Data records>
◆ ◆ ◆
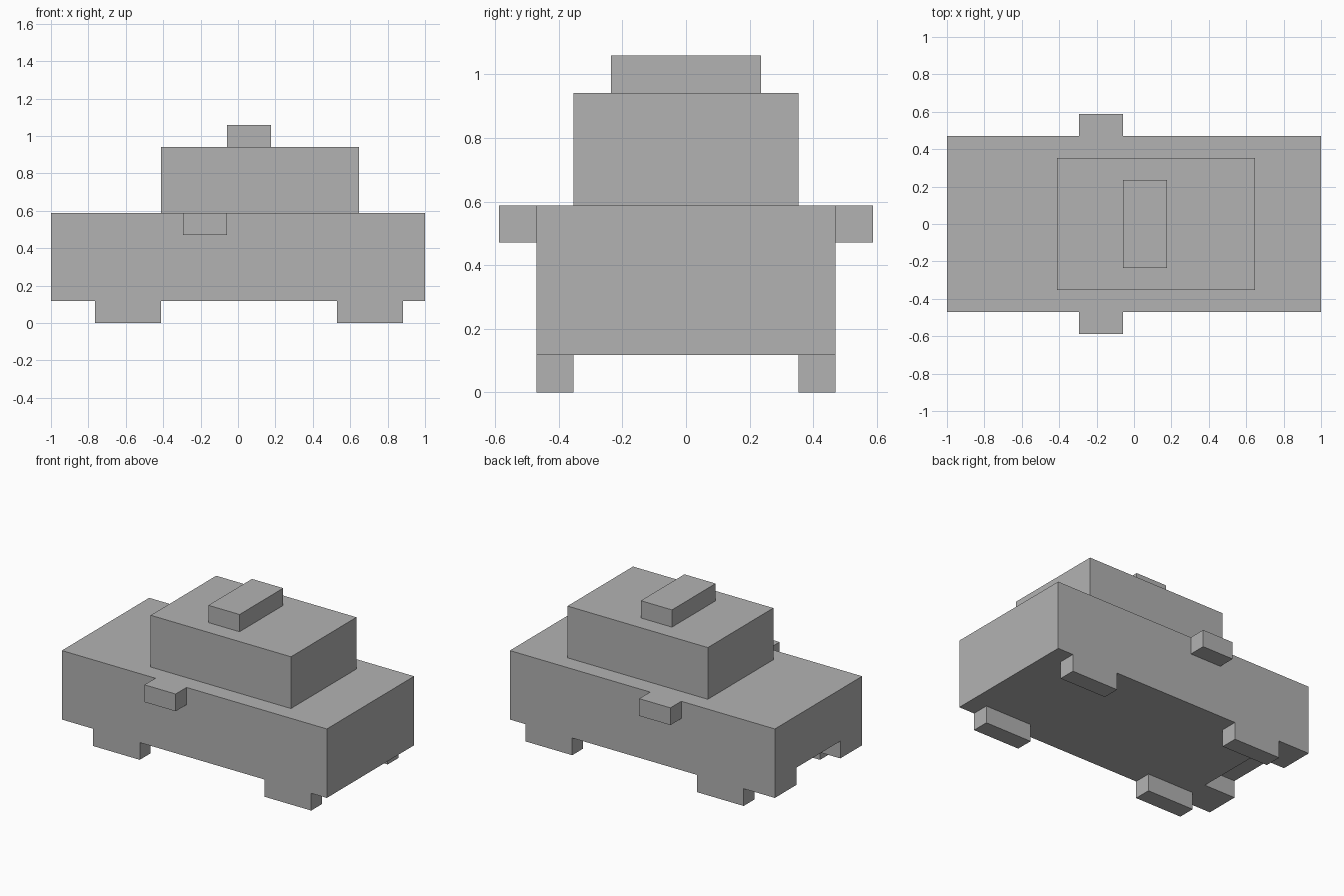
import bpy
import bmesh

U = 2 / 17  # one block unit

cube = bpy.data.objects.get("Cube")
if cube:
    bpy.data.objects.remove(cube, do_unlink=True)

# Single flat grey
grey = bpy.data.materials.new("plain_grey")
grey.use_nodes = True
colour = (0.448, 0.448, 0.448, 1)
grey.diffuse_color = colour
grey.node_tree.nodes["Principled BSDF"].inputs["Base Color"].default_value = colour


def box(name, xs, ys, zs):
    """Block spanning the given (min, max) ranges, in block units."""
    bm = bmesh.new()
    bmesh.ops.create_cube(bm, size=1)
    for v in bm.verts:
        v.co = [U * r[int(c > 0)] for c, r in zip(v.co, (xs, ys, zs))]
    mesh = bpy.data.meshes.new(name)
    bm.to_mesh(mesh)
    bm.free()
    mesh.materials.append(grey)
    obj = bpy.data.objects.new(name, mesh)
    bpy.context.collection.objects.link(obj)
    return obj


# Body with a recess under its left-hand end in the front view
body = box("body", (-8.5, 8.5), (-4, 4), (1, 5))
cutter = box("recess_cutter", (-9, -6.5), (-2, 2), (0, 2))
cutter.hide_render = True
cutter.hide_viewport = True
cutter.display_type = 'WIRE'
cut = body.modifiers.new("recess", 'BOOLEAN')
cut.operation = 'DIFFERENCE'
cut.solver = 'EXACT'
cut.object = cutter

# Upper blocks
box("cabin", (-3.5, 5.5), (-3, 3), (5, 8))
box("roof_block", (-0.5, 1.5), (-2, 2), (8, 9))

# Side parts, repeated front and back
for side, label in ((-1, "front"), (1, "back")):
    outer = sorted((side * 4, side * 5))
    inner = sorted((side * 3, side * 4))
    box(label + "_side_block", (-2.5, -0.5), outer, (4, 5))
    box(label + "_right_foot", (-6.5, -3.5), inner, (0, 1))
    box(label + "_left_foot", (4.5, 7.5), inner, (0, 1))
◆ ◆ ◆
Task prompt> Write down only the closing run of lines: the one containing "for side, label" and every line after it to the end of the entries, exactly.

Answer box>
for side, label in ((-1, "front"), (1, "back")):
    outer = sorted((side * 4, side * 5))
    inner = sorted((side * 3, side * 4))
    box(label + "_side_block", (-2.5, -0.5), outer, (4, 5))
    box(label + "_right_foot", (-6.5, -3.5), inner, (0, 1))
    box(label + "_left_foot", (4.5, 7.5), inner, (0, 1))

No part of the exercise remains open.